Provided data =
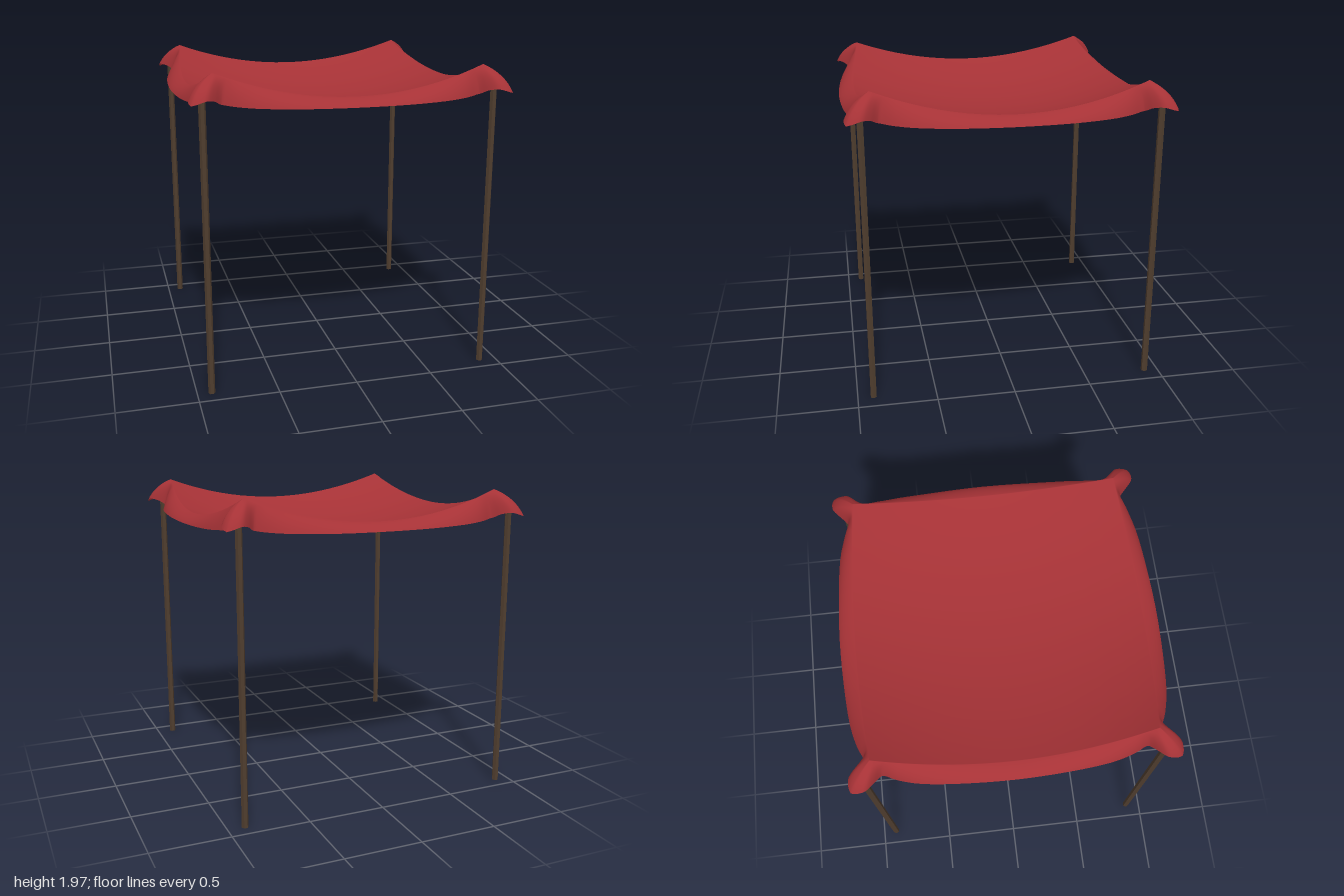
import * as THREE from 'three';
import { mergeGeometries, mergeVertices } from 'three/addons/utils/BufferGeometryUtils.js';

// Half of one hem, middle to corner: [parameter s, along, outward, height]
const HEM = [
  [0, 0, 1.0, 1.76], [0.34, 0.3, 0.99, 1.762], [0.64, 0.55, 0.967, 1.77],
  [0.82, 0.7, 0.93, 1.78], [0.9, 0.78, 0.895, 1.79], [0.93, 0.81, 0.908, 1.8],
  [0.955, 0.84, 0.94, 1.82], [0.975, 0.89, 0.983, 1.83], [0.99, 0.945, 0.99, 1.815],
  [1, 0.98, 0.98, 1.805],
];
const FULL = [...HEM.slice(1).reverse().map(([s, x, z, y]) => [-s, -x, z, y]), ...HEM];
const SUB = 3;
const N = (FULL.length - 1) * SUB;

// Grid of quads from a point function, facing up or outward
function gridSurface(nu, nv, point) {
  const positions = [], index = [];
  for (let j = 0; j <= nv; j++) {
    for (let i = 0; i <= nu; i++) positions.push(...point(i, j).toArray());
  }
  for (let j = 0; j < nv; j++) {
    for (let i = 0; i < nu; i++) {
      const a = j * (nu + 1) + i, b = a + 1, c = a + nu + 1, d = c + 1;
      index.push(a, c, b, b, c, d);
    }
  }
  const geometry = new THREE.BufferGeometry();
  geometry.setAttribute('position', new THREE.Float32BufferAttribute(positions, 3));
  geometry.setIndex(index);
  return geometry;
}

// Sagging cloth inside the ridge, s and t from -1 to 1
function sag(s, t) {
  return new THREE.Vector3(
    0.84 * s + 0.06 * s * (1 - t * t),
    1.665 + 0.145 * (s * s + t * t) + 0.015 * s * s * t * t,
    0.84 * t + 0.06 * t * (1 - s * s));
}

function canopyGeometry() {
  const curve = new THREE.CatmullRomCurve3(
    FULL.map(([, x, z, y]) => new THREE.Vector3(x, y, z)), false, 'catmullrom', 0.5);
  const hem = [], params = [];
  for (let i = 0; i <= N; i++) {
    const k = Math.min(Math.floor(i / SUB), FULL.length - 2);
    params.push(THREE.MathUtils.lerp(FULL[k][0], FULL[k + 1][0], i / SUB - k));
    hem.push(curve.getPoint(i / N));
  }
  const parts = [gridSurface(N, N, (i, j) => sag(params[i], params[j]))];

  // Rounded flap from ridge to hem, once for each side
  const rows = 8;
  for (let side = 0; side < 4; side++) {
    const flap = gridSurface(N, rows, (i, j) => {
      const w = j / rows, ridge = sag(params[i], 1), end = hem[i];
      const out = (w + Math.sin(w * Math.PI / 2)) / 2;
      const down = (w + 1 - Math.cos(w * Math.PI / 2)) / 2;
      return new THREE.Vector3(
        THREE.MathUtils.lerp(ridge.x, end.x, out),
        THREE.MathUtils.lerp(ridge.y, end.y, down),
        THREE.MathUtils.lerp(ridge.z, end.z, out));
    });
    parts.push(flap.rotateY(side * Math.PI / 2));
  }
  const cloth = mergeVertices(mergeGeometries(parts), 1e-5);
  cloth.computeVertexNormals();
  return cloth;
}

export function createModel() {
  const red = new THREE.MeshStandardMaterial({ color: 0xa63236, side: THREE.DoubleSide });
  red.name = 'red cloth';
  const brown = new THREE.MeshStandardMaterial({ color: 0x4f3d2e, flatShading: true });
  brown.name = 'dark wood';

  const group = new THREE.Group();
  group.name = 'clothCanopy';

  const canopy = new THREE.Mesh(canopyGeometry(), red);
  canopy.name = 'canopy';
  group.add(canopy);

  // Six-sided corner poles
  const height = 1.87;
  const poleGeometry = new THREE.CylinderGeometry(0.0215, 0.0215, height, 6)
    .rotateY(Math.PI / 6).translate(0, height / 2, 0);
  for (const [name, x, z] of [
    ['frontLeftPole', 0.89, 0.9], ['frontRightPole', -0.91, 0.9],
    ['backLeftPole', 0.89, -0.91], ['backRightPole', -0.91, -0.91],
  ]) {
    const pole = new THREE.Mesh(poleGeometry, brown);
    pole.name = name;
    pole.position.set(x, 0, z);
    group.add(pole);
  }
  return group;
}
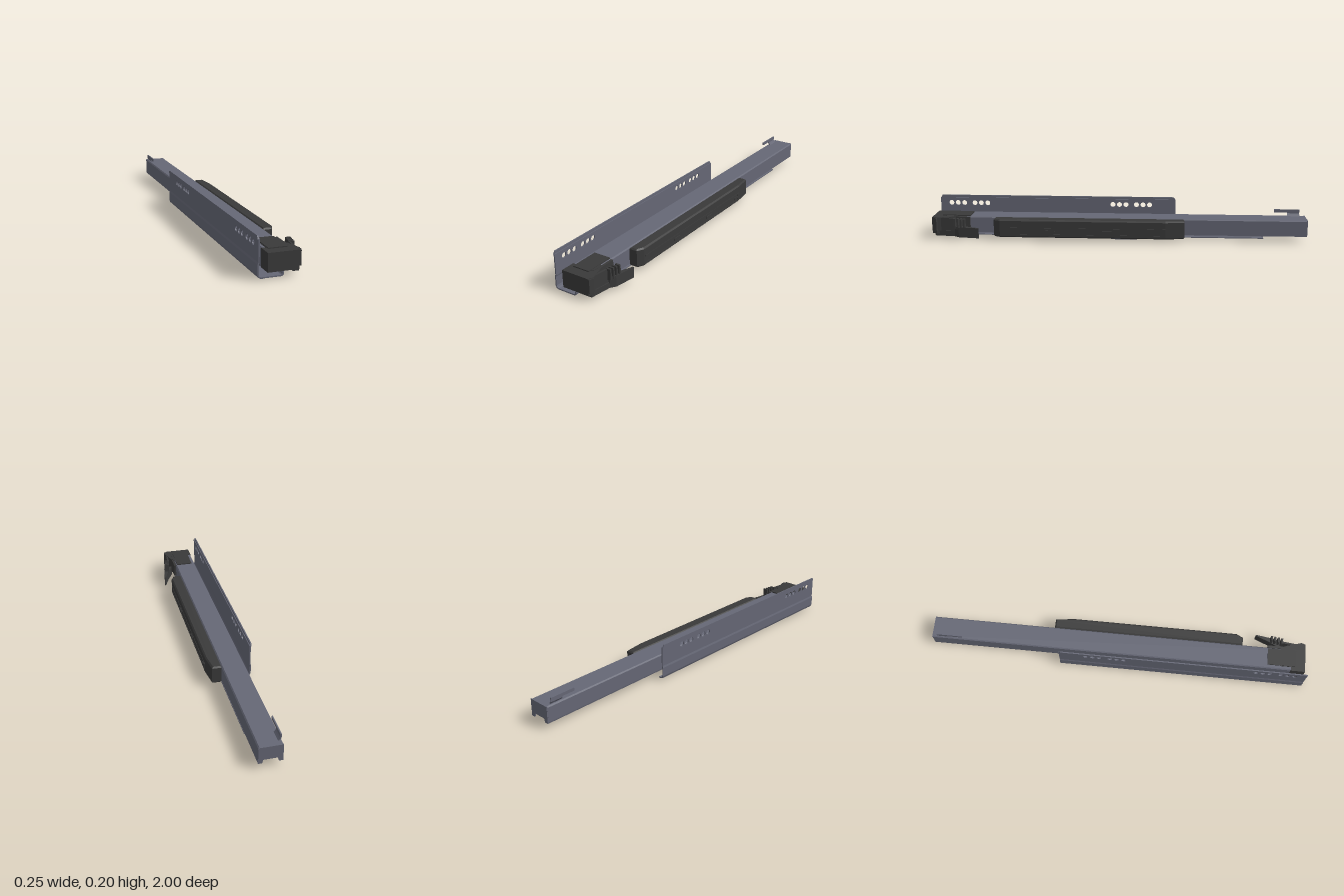
import * as THREE from 'three';

const steel = new THREE.MeshStandardMaterial({ color: 0x656775, side: THREE.DoubleSide });
const plastic = new THREE.MeshStandardMaterial({ color: 0x3a3a3a, flatShading: true });

const shapeOf = (pts) => new THREE.Shape(pts.map(([x, y]) => new THREE.Vector2(x, y)));

// Thickens an open polyline into a closed sheet-metal section (mitred corners)
function sheetSection(pts, t) {
  const v = pts.map(([x, y]) => new THREE.Vector2(x, y));
  const normal = (a, b) => new THREE.Vector2(a.y - b.y, b.x - a.x).normalize();
  const left = [], right = [];
  v.forEach((p, i) => {
    const n0 = normal(v[Math.max(i - 1, 0)], v[Math.max(i, 1)]);
    const n1 = normal(v[Math.min(i, v.length - 2)], v[Math.min(i + 1, v.length - 1)]);
    const m = n0.clone().add(n1).normalize();
    m.multiplyScalar(t / 2 / m.dot(n1));
    left.push(p.clone().add(m));
    right.unshift(p.clone().sub(m));
  });
  return new THREE.Shape([...left, ...right]);
}

function createModel() {
  const root = new THREE.Group();
  root.name = 'drawerRunner';

  const add = (name, geo, mat, parent = root) => {
    const mesh = new THREE.Mesh(geo, mat);
    mesh.name = name;
    parent.add(mesh);
    return mesh;
  };
  const group = (name) => {
    const g = new THREE.Group();
    g.name = name;
    root.add(g);
    return g;
  };
  // Box given by its limits
  const box = (name, [x0, x1], [y0, y1], [z0, z1], mat, parent) =>
    add(name, new THREE.BoxGeometry(x1 - x0, y1 - y0, z1 - z0)
      .translate((x0 + x1) / 2, (y0 + y1) / 2, (z0 + z1) / 2), mat, parent);
  // Section in x,y run along z
  const along = (name, shape, z0, z1, mat, parent) =>
    add(name, new THREE.ExtrudeGeometry(shape, { depth: z1 - z0, bevelEnabled: false })
      .translate(0, 0, z0), mat, parent);
  // Plan outline in x,z raised from y0 to y1
  const plan = (name, pts, y0, y1, mat, parent, bevel = 0) => {
    const geo = new THREE.ExtrudeGeometry(shapeOf(pts.map(([x, z]) => [x, -z])), {
      depth: y1 - y0 - 2 * bevel, bevelEnabled: bevel > 0, bevelSegments: 1,
      bevelSize: bevel, bevelThickness: bevel, bevelOffset: -bevel,
    });
    return add(name, geo.rotateX(-Math.PI / 2).translate(0, y0 + bevel, 0), mat, parent);
  };
  // Side outline in z,y with thickness from x0 to x1
  const side = (name, shape, x0, x1, mat, parent) =>
    add(name, new THREE.ExtrudeGeometry(shape, { depth: x1 - x0, bevelEnabled: false, curveSegments: 8 })
      .rotateY(-Math.PI / 2).scale(1, 1, 1).translate(x1, 0, 0), mat, parent);

  // Cabinet rail: bent foot, perforated wall and joggled top edge
  const cabinet = group('cabinetRail');
  const corner = [[-0.119, 0.08], [-0.122, 0.07], [-0.122, 0.024], [-0.118, 0.014], [-0.108, 0.01]];
  along('railFoot', sheetSection([...corner, [-0.012, 0.01], [-0.006, 0.015], [-0.005, 0.027]], 0.006),
    -0.22, 1, steel, cabinet);
  along('railFootEnd', sheetSection([...corner, [-0.096, 0.01]], 0.006), -0.305, -0.22, steel, cabinet);
  const wall = shapeOf([[-0.305, 0.078], [1, 0.078], [1, 0.185], [-0.305, 0.185]]);
  for (const start of [0.94, 0.81, 0.04, -0.09]) {
    for (let i = 0; i < 3; i++) {
      wall.holes.push(new THREE.Path().absarc(start - i * 0.036, 0.155, 0.014, 0, Math.PI * 2, true));
    }
  }
  side('railWall', wall, -0.122, -0.116, steel, cabinet);
  side('railTopEdge', shapeOf([[-0.305, 0.182], [1, 0.182], [0.99, 0.198], [-0.295, 0.198]]),
    -0.126, -0.12, steel, cabinet);
  box('railStud', [-0.105, -0.089], [0, 0.009], [0.96, 0.985], steel, cabinet);

  // Retaining plate hooked below the rails
  const retainer = group('retainingPlate');
  plan('retainerPlate', [[-0.046, 0], [-0.02, 0.04], [0.048, 0.04], [0.048, -0.1], [-0.02, -0.1], [-0.046, -0.06]],
    0.003, 0.007, steel, retainer);
  along('retainerHook', sheetSection([[0.045, 0.005], [0.051, 0.008], [0.055, 0.014], [0.055, 0.02]], 0.004),
    -0.1, 0.04, steel, retainer);

  // Middle rail nested in the drawer rail
  along('middleRail', sheetSection([[-0.045, 0.04], [-0.045, 0.098], [0.02, 0.098], [0.02, 0.026], [0.024, 0.018], [0.04, 0.018]], 0.005),
    -0.77, 0.95, steel);

  // Drawer rail: inverted channel with a closed rear end
  const drawer = group('drawerRail');
  along('drawerChannel', sheetSection([[-0.058, 0.031], [-0.072, 0.031], [-0.073, 0.036], [-0.073, 0.11],
    [-0.069, 0.1145], [0.035, 0.1145], [0.039, 0.11], [0.039, 0.03]], 0.005), -0.995, 0.98, steel, drawer);
  along('rearEnd', shapeOf([[-0.075, 0.029], [-0.055, 0.029], [-0.05, 0.048], [0.018, 0.048], [0.022, 0.029],
    [0.041, 0.029], [0.041, 0.117], [-0.075, 0.117]]), -1, -0.994, steel, drawer);

  // Rear hook standing on the drawer rail
  const hook = group('rearHook');
  along('hookStem', sheetSection([[-0.058, 0.115], [-0.064, 0.122], [-0.07, 0.13], [-0.07, 0.137]], 0.005),
    -0.97, -0.905, steel, hook);
  box('hookBar', [-0.073, -0.067], [0.135, 0.151], [-0.97, -0.835], steel, hook);

  // Damper housing along the outer side
  const housing = group('damperHousing');
  plan('housingBody', [[0.041, 0.665], [0.085, 0.665], [0.103, 0.63], [0.103, -0.25], [0.09, -0.35], [0.041, -0.35]],
    0.02, 0.117, plastic, housing, 0.007);
  box('housingRib', [0.1, 0.105], [0.068, 0.074], [-0.24, 0.62], plastic, housing);
  box('housingLowerRib', [0.1, 0.105], [0.034, 0.039], [-0.24, 0.62], plastic, housing);
  for (const z of [0.36, 0.06, -0.22]) {
    box('housingCatch', [0.1, 0.107], [0.048, 0.06], [z - 0.025, z + 0.025], plastic, housing);
  }
  box('catchPost', [0.1, 0.107], [0.035, 0.075], [-0.25, -0.235], plastic, housing);

  // Front coupling block
  const coupling = group('frontCoupling');
  box('couplingBlock', [-0.078, 0.05], [0.03, 0.118], [0.925, 1], plastic, coupling);
  plan('couplingNose', [[0.045, 1], [0.07, 1], [0.082, 0.975], [0.06, 0.9], [0.045, 0.87]],
    0.03, 0.118, plastic, coupling);
  box('couplingSleeve', [-0.058, 0.047], [0.1, 0.12], [0.87, 0.93], plastic, coupling);
  box('couplingTongue', [-0.056, 0.034], [0.112, 0.123], [0.8, 0.95], plastic, coupling);
  box('couplingSide', [0.04, 0.053], [0.045, 0.117], [0.8, 0.93], plastic, coupling);
  box('couplingUnderside', [-0.05, 0], [0.022, 0.032], [0.85, 0.98], plastic, coupling);

  // Release lever: slim arm, finger grip and ribs
  const lever = group('releaseLever');
  plan('leverArm', [[0.06, 1], [0.078, 1], [0.086, 0.975], [0.074, 0.965], [0.084, 0.87], [0.074, 0.87], [0.064, 0.965]],
    0.045, 0.115, plastic, lever);
  plan('leverGrip', [[0.056, 0.875], [0.09, 0.875], [0.108, 0.85], [0.124, 0.74], [0.118, 0.74], [0.09, 0.81]],
    0.018, 0.073, plastic, lever);
  plan('leverBase', [[0.045, 0.985], [0.075, 0.985], [0.09, 0.87], [0.06, 0.87]], 0.018, 0.046, plastic, lever);
  for (let i = 0; i < 4; i++) {
    const z = 0.875 - i * 0.018;
    box('gripRib', [0.072 + i * 0.004, 0.1 + i * 0.003], [0.06, 0.117], [z - 0.005, z + 0.005], plastic, lever);
  }

  return root;
}

export { createModel };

Exercise aim =
Everything above from the line containing "for (let j = 0; j <= nv;" through the line containing "const flap = gridSurface(N, rows, (i, j)" must be copied exactly. Nothing outside that range belongs in the answer.

Solution for this task =
  for (let j = 0; j <= nv; j++) {
    for (let i = 0; i <= nu; i++) positions.push(...point(i, j).toArray());
  }
  for (let j = 0; j < nv; j++) {
    for (let i = 0; i < nu; i++) {
      const a = j * (nu + 1) + i, b = a + 1, c = a + nu + 1, d = c + 1;
      index.push(a, c, b, b, c, d);
    }
  }
  const geometry = new THREE.BufferGeometry();
  geometry.setAttribute('position', new THREE.Float32BufferAttribute(positions, 3));
  geometry.setIndex(index);
  return geometry;
}

// Sagging cloth inside the ridge, s and t from -1 to 1
function sag(s, t) {
  return new THREE.Vector3(
    0.84 * s + 0.06 * s * (1 - t * t),
    1.665 + 0.145 * (s * s + t * t) + 0.015 * s * s * t * t,
    0.84 * t + 0.06 * t * (1 - s * s));
}

function canopyGeometry() {
  const curve = new THREE.CatmullRomCurve3(
    FULL.map(([, x, z, y]) => new THREE.Vector3(x, y, z)), false, 'catmullrom', 0.5);
  const hem = [], params = [];
  for (let i = 0; i <= N; i++) {
    const k = Math.min(Math.floor(i / SUB), FULL.length - 2);
    params.push(THREE.MathUtils.lerp(FULL[k][0], FULL[k + 1][0], i / SUB - k));
    hem.push(curve.getPoint(i / N));
  }
  const parts = [gridSurface(N, N, (i, j) => sag(params[i], params[j]))];

  // Rounded flap from ridge to hem, once for each side
  const rows = 8;
  for (let side = 0; side < 4; side++) {
    const flap = gridSurface(N, rows, (i, j) => {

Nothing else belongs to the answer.